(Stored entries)

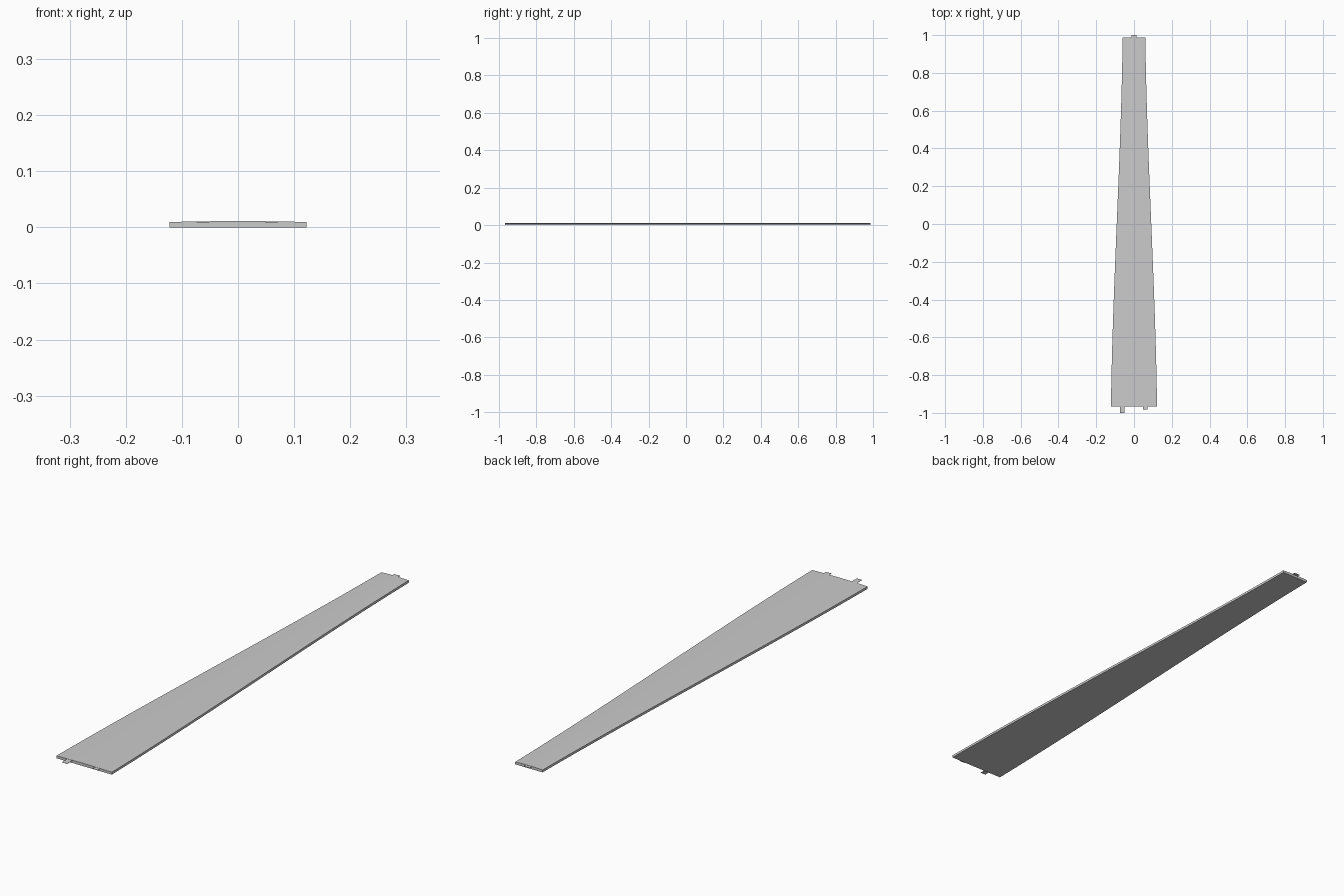
import bpy
import bmesh

if "Cube" in bpy.data.objects:
    bpy.data.objects.remove(bpy.data.objects["Cube"])

Y0, Y1 = -0.967, 0.987      # wide and narrow ends
W0, W1 = 0.122, 0.06        # half widths at those ends
EDGE, CROWN = 0.0095, 0.0112
ROWS, COLS = 20, 8


def finish(bm, name):
    bmesh.ops.recalc_face_normals(bm, faces=bm.faces)
    mesh = bpy.data.meshes.new(name)
    bm.to_mesh(mesh)
    bm.free()
    obj = bpy.data.objects.new(name, mesh)
    bpy.context.collection.objects.link(obj)
    return obj


def half_width(t):
    s = t * t * (3 - 2 * t)
    return W0 + (W1 - W0) * (0.4 * t + 0.6 * s)


# Tapered board: S-curved sides, flat base, slightly crowned top
bm = bmesh.new()
rings = []
for i in range(ROWS + 1):
    t = i / ROWS
    y, w = Y0 + (Y1 - Y0) * t, half_width(t)
    us = [-1 + 2 * j / COLS for j in range(COLS + 1)]
    top = [bm.verts.new((u * w, y, EDGE + (CROWN - EDGE) * (1 - u * u))) for u in us]
    base = [bm.verts.new((w, y, 0)), bm.verts.new((-w, y, 0))]
    rings.append(top + base)
for a, b in zip(rings, rings[1:]):
    for k in range(len(a)):
        n = (k + 1) % len(a)
        bm.faces.new((a[k], a[n], b[n], b[k]))
bm.faces.new(rings[0])
bm.faces.new(rings[-1])
board = finish(bm, "tapered_board")
bpy.context.view_layer.objects.active = board
board.select_set(True)
bpy.ops.object.shade_smooth_by_angle()


# Thin tabs projecting from the ends at top level
def tab(name, x0, x1, y0, y1, z0=0.009, z1=0.010):
    bm = bmesh.new()
    bmesh.ops.create_cube(bm, size=1)
    for v in bm.verts:
        v.co.x = x1 if v.co.x > 0 else x0
        v.co.y = y1 if v.co.y > 0 else y0
        v.co.z = z1 if v.co.z > 0 else z0
    finish(bm, name)


tab("wide_end_long_tab", -0.074, -0.051, -1.0, Y0 + 0.003)
tab("wide_end_short_tab", 0.048, 0.071, -0.982, Y0 + 0.003)
tab("narrow_end_tab", -0.013, 0.013, Y1 - 0.003, 1.0)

WHAT THE EXERCISE ASKS: Pictures stay out; the entries above are to be output exactly as given.

RESULT BELOW:
import bpy
import bmesh

if "Cube" in bpy.data.objects:
    bpy.data.objects.remove(bpy.data.objects["Cube"])

Y0, Y1 = -0.967, 0.987      # wide and narrow ends
W0, W1 = 0.122, 0.06        # half widths at those ends
EDGE, CROWN = 0.0095, 0.0112
ROWS, COLS = 20, 8


def finish(bm, name):
    bmesh.ops.recalc_face_normals(bm, faces=bm.faces)
    mesh = bpy.data.meshes.new(name)
    bm.to_mesh(mesh)
    bm.free()
    obj = bpy.data.objects.new(name, mesh)
    bpy.context.collection.objects.link(obj)
    return obj


def half_width(t):
    s = t * t * (3 - 2 * t)
    return W0 + (W1 - W0) * (0.4 * t + 0.6 * s)


# Tapered board: S-curved sides, flat base, slightly crowned top
bm = bmesh.new()
rings = []
for i in range(ROWS + 1):
    t = i / ROWS
    y, w = Y0 + (Y1 - Y0) * t, half_width(t)
    us = [-1 + 2 * j / COLS for j in range(COLS + 1)]
    top = [bm.verts.new((u * w, y, EDGE + (CROWN - EDGE) * (1 - u * u))) for u in us]
    base = [bm.verts.new((w, y, 0)), bm.verts.new((-w, y, 0))]
    rings.append(top + base)
for a, b in zip(rings, rings[1:]):
    for k in range(len(a)):
        n = (k + 1) % len(a)
        bm.faces.new((a[k], a[n], b[n], b[k]))
bm.faces.new(rings[0])
bm.faces.new(rings[-1])
board = finish(bm, "tapered_board")
bpy.context.view_layer.objects.active = board
board.select_set(True)
bpy.ops.object.shade_smooth_by_angle()


# Thin tabs projecting from the ends at top level
def tab(name, x0, x1, y0, y1, z0=0.009, z1=0.010):
    bm = bmesh.new()
    bmesh.ops.create_cube(bm, size=1)
    for v in bm.verts:
        v.co.x = x1 if v.co.x > 0 else x0
        v.co.y = y1 if v.co.y > 0 else y0
        v.co.z = z1 if v.co.z > 0 else z0
    finish(bm, name)


tab("wide_end_long_tab", -0.074, -0.051, -1.0, Y0 + 0.003)
tab("wide_end_short_tab", 0.048, 0.071, -0.982, Y0 + 0.003)
tab("narrow_end_tab", -0.013, 0.013, Y1 - 0.003, 1.0)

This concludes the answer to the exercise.